Police in Costa Rica have dismantled a network that trafficked cocaine from Colombia for sale within the country, highlighting how Costa Rica's growth as a drug transit country may increase its domestic drug market.
Authorities arrested 14 members of the gang, identifying five of them as part of its leadership, reported Noticias Primero. Among those arrested were a Colombian and a Panamanian, who were allegedly responsible for the first legs of the trafficking route, which stretched from Colombia to Costa Rica via Panama.
Once in Costa Rica, the cocaine was sold to local gangs, who would either sell it on as powder or process it into crack, according to Costa Rica's Security Minister Mario Zamora.
InSight Crime Analysis
Costa Rica has one of the lowest cocaine user rates in Central America -- above only that of Guatemala, according to the United Nations. It has a population of under 5 million, meaning that the potential domestic market is relatively small.
However, in recent years there have been concerns that the country is becoming an increasingly important trafficking route, as other more traditional routes receive heavy attention from the security forces.

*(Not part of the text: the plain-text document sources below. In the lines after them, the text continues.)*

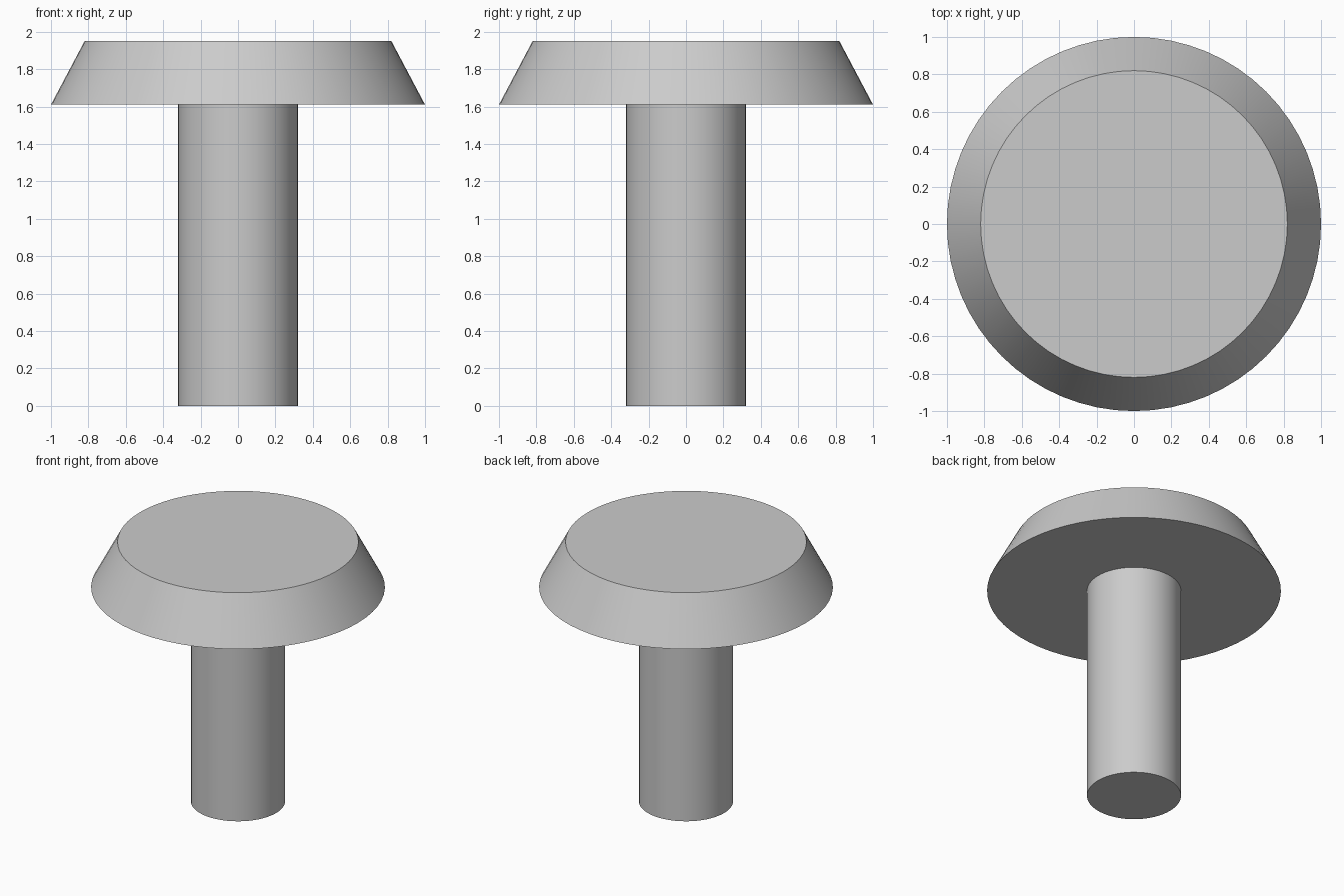
import bpy
import math

cube = bpy.data.objects.get("Cube")
if cube:
    bpy.data.objects.remove(cube, do_unlink=True)

# Single plain grey material
GREY = (0.6, 0.6, 0.6, 1.0)
grey = bpy.data.materials.new("plain_grey")
grey.use_nodes = True
grey.diffuse_color = GREY
grey.node_tree.nodes["Principled BSDF"].inputs["Base Color"].default_value = GREY


def round_part(name, bottom_radius, top_radius, bottom, top):
    """Capped cylinder or tapered disc standing between two heights."""
    bpy.ops.mesh.primitive_cone_add(
        vertices=64, radius1=bottom_radius, radius2=top_radius,
        depth=top - bottom, location=(0, 0, (bottom + top) / 2))
    part = bpy.context.object
    part.name = name
    part.data.name = name
    part.data.materials.append(grey)
    bpy.ops.object.shade_smooth_by_angle(angle=math.radians(30))
    return part


HEAD_BASE = 1.61

# Straight shaft
round_part("shaft", 0.32, 0.32, 0, HEAD_BASE)

# Tapered head with a flat top
round_part("head", 1.0, 0.82, HEAD_BASE, 1.95)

Costa Rica's growing popularity as a transit route may push a growth in the domestic cocaine market. Elsewhere in Central America traffickers increasingly pay local criminal groups for services, such as providing security, in drugs instead of cash, creating more access to drugs in the country, and increasing the opportunities and incentives for local gangs to get involved in domestic drug sales.
The US State Department has warned that Costa Rica is ill-equipped to tackle the growing presence of criminal organizations in the country.